Another big righty that pitches to contact will be on the mound for the Wildcats

Nathan Bannister became the most recognizable name on the Arizona Wildcats’ pitching staff last year, but 2016 was his last in Tucson, and has now departed for professional baseball.

Arizona currently has ten (!) guys that the coaching staff is comfortable starting and pitching extended innings, meaning they could throw 90 pitches in the opening weekend.

One of them is Tylor Megill, a junior college transfer from Cypress College.

When Megill takes the mound at Hi Corbett, fans will notice the big body (6-foot-6, 240 pounds), but he’s not going to overpower hitters, much like Bannister (6-foot-3, 235) did last year.

“He’s got four B+ pitches, but he’s got A+ command,” Arizona pitching coach Dave Lawn said of Megill. “It is very similar (to Bannister). Their variety of pitches and because they throw strikes, and with all those pitches, they don’t have to give in and tube a fastball 2-1 all the time.

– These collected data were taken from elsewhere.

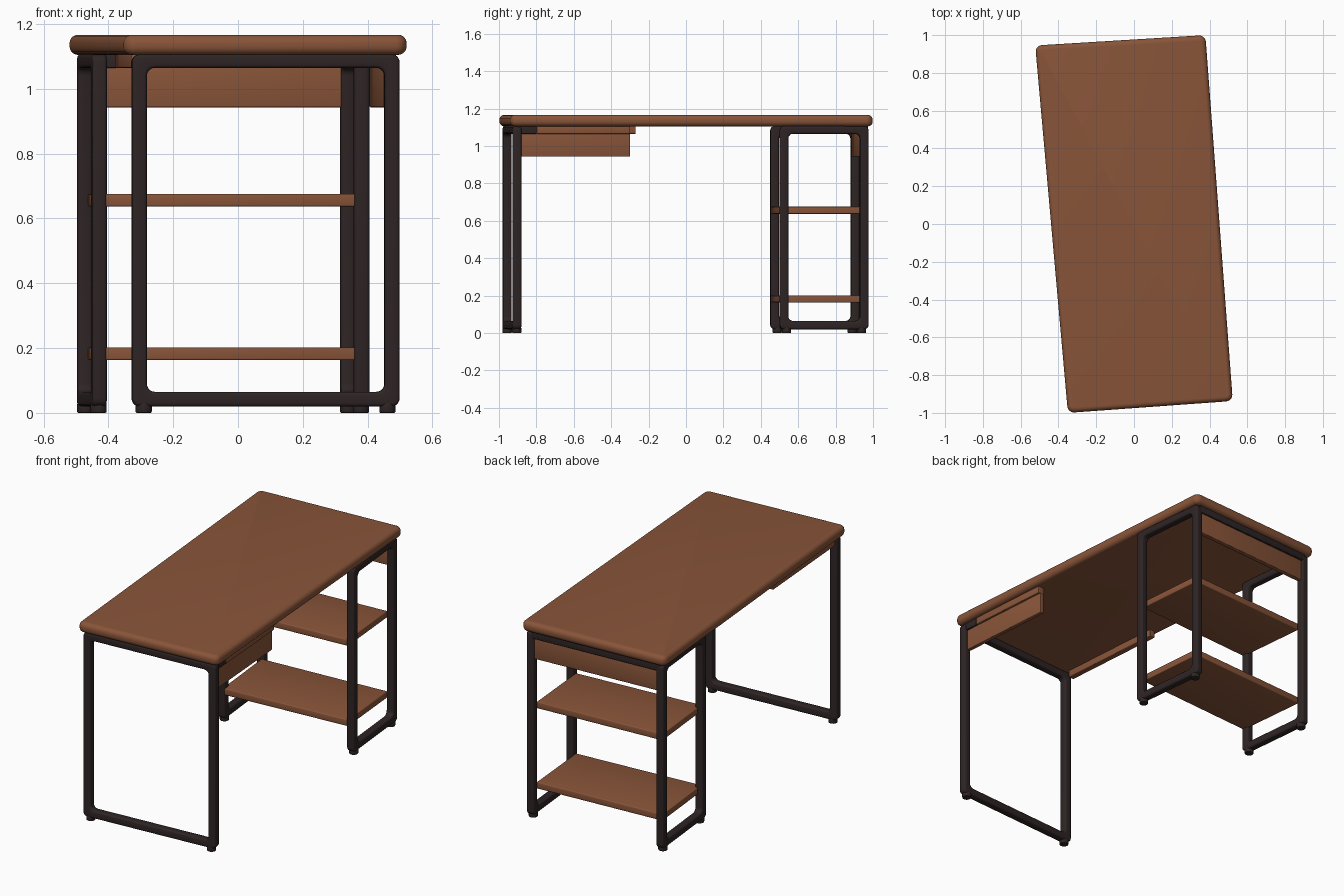
import bpy, bmesh, math
from mathutils import Vector

if "Cube" in bpy.data.objects:
    bpy.data.objects.remove(bpy.data.objects["Cube"])


def material(name, rgb):
    m = bpy.data.materials.new(name)
    m.diffuse_color = (*rgb, 1)
    m.use_nodes = True
    m.node_tree.nodes["Principled BSDF"].inputs["Base Color"].default_value = m.diffuse_color
    return m


WOOD = material("brown wood", (0.25, 0.09, 0.041))
METAL = material("dark metal", (0.028, 0.018, 0.018))


def finish(bm, name, mat, bevel=0.0, segs=3):
    """Round the sharp edges, then turn the bmesh into a smooth-shaded object."""
    bmesh.ops.recalc_face_normals(bm, faces=bm.faces)
    if bevel:
        sharp = [e for e in bm.edges if e.calc_face_angle(0) > math.radians(50)]
        bmesh.ops.bevel(bm, geom=sharp, offset=bevel, segments=segs, profile=0.5,
                        affect='EDGES', clamp_overlap=True)
    me = bpy.data.meshes.new(name)
    bm.to_mesh(me)
    bm.free()
    me.materials.append(mat)
    ob = bpy.data.objects.new(name, me)
    bpy.context.collection.objects.link(ob)
    bpy.ops.object.select_all(action='DESELECT')
    ob.select_set(True)
    bpy.context.view_layer.objects.active = ob
    bpy.ops.object.shade_smooth_by_angle(angle=math.radians(40))
    return ob


def slab(name, corners, z0, z1, mat, bevel, radius=0.0, segs=3):
    """Flat board over four plan corners, optionally with rounded corners."""
    bm = bmesh.new()
    lo = [bm.verts.new((x, y, z0)) for x, y in corners]
    hi = [bm.verts.new((x, y, z1)) for x, y in corners]
    bm.faces.new(lo[::-1])
    bm.faces.new(hi)
    n = len(corners)
    for i in range(n):
        j = (i + 1) % n
        bm.faces.new((lo[i], lo[j], hi[j], hi[i]))
    if radius:
        upright = [e for e in bm.edges if abs(e.verts[0].co.z - e.verts[1].co.z) > 1e-4]
        bmesh.ops.bevel(bm, geom=upright, offset=radius, segments=6, profile=0.5, affect='EDGES')
    return finish(bm, name, mat, bevel, segs)


def board(name, p0, p1, thick, z0, z1, mat, bevel=0.004):
    """Upright board along a plan line."""
    a, b = Vector(p0), Vector(p1)
    d = (b - a).normalized()
    n = Vector((-d.y, d.x)) * thick / 2
    return slab(name, [a - n, b - n, b + n, a + n], z0, z1, mat, bevel)


def rounded_rect(u0, u1, z0, z1, r, seg=5):
    pts = []
    for k, (cu, cz) in enumerate([(u1 - r, z1 - r), (u0 + r, z1 - r), (u0 + r, z0 + r), (u1 - r, z0 + r)]):
        for s in range(seg + 1):
            t = math.pi / 2 * (k + s / seg)
            pts.append((cu + r * math.cos(t), cz + r * math.sin(t)))
    return pts


def frame(name, p0, p1, tube=0.046):
    """Closed tube loop between two leg centres, with a foot under each leg."""
    a, b = Vector(p0), Vector(p1)
    length = (b - a).length
    d = (b - a).normalized()
    n = Vector((-d.y, d.x))
    h = tube / 2
    outer = rounded_rect(-h, length + h, 0.02, 1.107, 0.025)
    inner = rounded_rect(h, length - h, 0.065, 1.065, 0.025)
    bm = bmesh.new()

    def ring(pts, side):
        return [bm.verts.new((*(a + d * u + n * side), z)) for u, z in pts]
    rings = [ring(outer, -h), ring(outer, h), ring(inner, h), ring(inner, -h)]
    c = len(outer)
    for k in range(4):
        r, s = rings[k], rings[(k + 1) % 4]
        for i in range(c):
            j = (i + 1) % c
            bm.faces.new((r[i], r[j], s[j], s[i]))
    finish(bm, name, METAL, 0.01)
    # feet
    for label, p in (("near", a + d * 0.014), ("far", b - d * 0.014)):
        bm = bmesh.new()
        bmesh.ops.create_cone(bm, cap_ends=True, segments=20, radius1=0.025, radius2=0.025, depth=0.03)
        bmesh.ops.translate(bm, verts=bm.verts, vec=(p.x, p.y, 0.015))
        finish(bm, f"{name}_{label}_foot", METAL, 0.004, 2)


# Table top
slab("table_top", [(-0.35, -1.0), (0.523, -0.937), (0.378, 1.0), (-0.523, 0.945)],
     1.105, 1.167, WOOD, 0.026, radius=0.035, segs=5)

# Leg frames
frame("front_frame", (-0.305, -0.957), (0.475, -0.904))
frame("left_shelf_frame", (-0.429, 0.474), (-0.473, 0.903))
frame("right_shelf_frame", (0.381, 0.523), (0.339, 0.952))

# Shelves
for name, z0, z1 in (("lower_shelf", 0.163, 0.202), ("upper_shelf", 0.637, 0.676)):
    slab(name, [(-0.42, 0.455), (0.362, 0.51), (0.325, 0.93), (-0.463, 0.88)], z0, z1, WOOD, 0.005)

# Back panel and its top rail
board("back_panel", (-0.46, 0.899), (0.33, 0.949), 0.028, 0.943, 1.07, WOOD)
board("back_rail", (-0.47, 0.903), (0.335, 0.952), 0.044, 1.065, 1.107, METAL)

# Side panel on the right with its rail, and the rail on the left
board("right_side_panel", (0.462, -0.885), (0.419, -0.3), 0.026, 0.943, 1.068, WOOD)
board("right_side_rail", (0.460, -0.80), (0.423, -0.3), 0.044, 1.065, 1.107, WOOD)
board("right_rail_bracket", (0.468, -0.90), (0.461, -0.80), 0.04, 1.065, 1.107, METAL)
board("left_side_rail", (-0.312, -0.92), (-0.362, -0.27), 0.036, 1.065, 1.107, WOOD)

That’s what made Nate and JC (Cloney) good, is that they could throw something else in there and steal a strike in a count that called for a fastball.”

Megill and Bannister are also both right-handers.

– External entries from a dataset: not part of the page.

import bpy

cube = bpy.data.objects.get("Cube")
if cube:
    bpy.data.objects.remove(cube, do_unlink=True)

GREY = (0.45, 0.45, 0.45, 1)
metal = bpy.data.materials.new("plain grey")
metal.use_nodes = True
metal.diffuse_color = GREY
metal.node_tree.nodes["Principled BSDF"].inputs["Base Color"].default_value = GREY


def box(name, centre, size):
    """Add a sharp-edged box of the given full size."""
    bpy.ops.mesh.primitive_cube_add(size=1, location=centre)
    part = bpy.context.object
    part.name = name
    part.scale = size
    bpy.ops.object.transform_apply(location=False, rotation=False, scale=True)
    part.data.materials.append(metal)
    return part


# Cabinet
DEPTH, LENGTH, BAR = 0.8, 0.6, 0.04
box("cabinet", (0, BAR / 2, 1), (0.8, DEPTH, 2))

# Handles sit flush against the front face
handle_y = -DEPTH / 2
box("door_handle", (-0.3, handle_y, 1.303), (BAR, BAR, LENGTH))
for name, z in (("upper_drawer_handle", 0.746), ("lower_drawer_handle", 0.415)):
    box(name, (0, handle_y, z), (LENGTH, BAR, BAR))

“I’m a big strike thrower I believe, and I can command the fastball, changeup, and slider,” Megill explained. “I’d say I pitch more for contact just because I throw a lot of strikes. I think where my strong suit is is throwing a lot of strikes, getting ground balls, and letting my defense work, but I do have stuff that can put away batters.”

Much like many Arizona players this year, Megill has experience at the NCAA level already, spending his freshman season at Loyola Marymount. He threw 57 innings there and posted a 6-3 record.

He was recruited to San Diego by current Arizona head coach Jay Johnson, but opted to attend LMU and play with his brother Trevor.

“Being able to play with my brother like no other kid can say,” Tylor said about heading to Marymount. “It’s a pretty cool experience, so I enjoyed it.”

Tylor ended up transferring to Cypress, where he went 11-3 in 101 23 innings last season.

“They really got me in step with where I am now,” Megill said of what the Cypress coaches were able to do for him. “I’d say my coaches had a big influence on me.”

Since joining the Wildcats, Lawn’s unique throwing program has allowed Megill to see a slight improvement in his fastball velocity, moving it closer to the 89-91 MPH range on a consistent basis.

While there is no set “weekend rotation” as the team heads into the beginning of the year, Megill believes he can pitch his way into that group of pitchers.

“I feel the way I’ve been pitching that hopefully I can make it into the weekend rotation, so that’s what I’m striving for,” he said about the current situation. “Nothing’s set in stone yet, but we’re all still competing to see what we can do.”

As he approaches the season, Megill is looking to get better command of his fourth pitch, which is a curveball.

“That’s the pitch I’m struggling with the most right now,” he said after a week and a half of spring practice. “I’m a four-pitch guy, and I have a good feel for the fastball, change, and slider, but I’m still looking for the curveball right now, so I’m gonna see if it comes along.”

He also said that he considers the slider his “out pitch”, and that he can actually throw both the 2-seam and 4-seam fastball, which could translate into five different pitches he can use.

The righty/lefty combo of Bannister and JC Cloney worked well for most of the season for Arizona last year, and the addition of Megill allows the team to kind of keep that together in 2017. Cloney seems to be in line to be a weekend starting guy right away, so it’s up to Megill to get up to that level and make that kind of tandem happen again.

Arizona begins the 2017 season Friday night at 6 PM when they host Eastern Kentucky at Hi Corbett.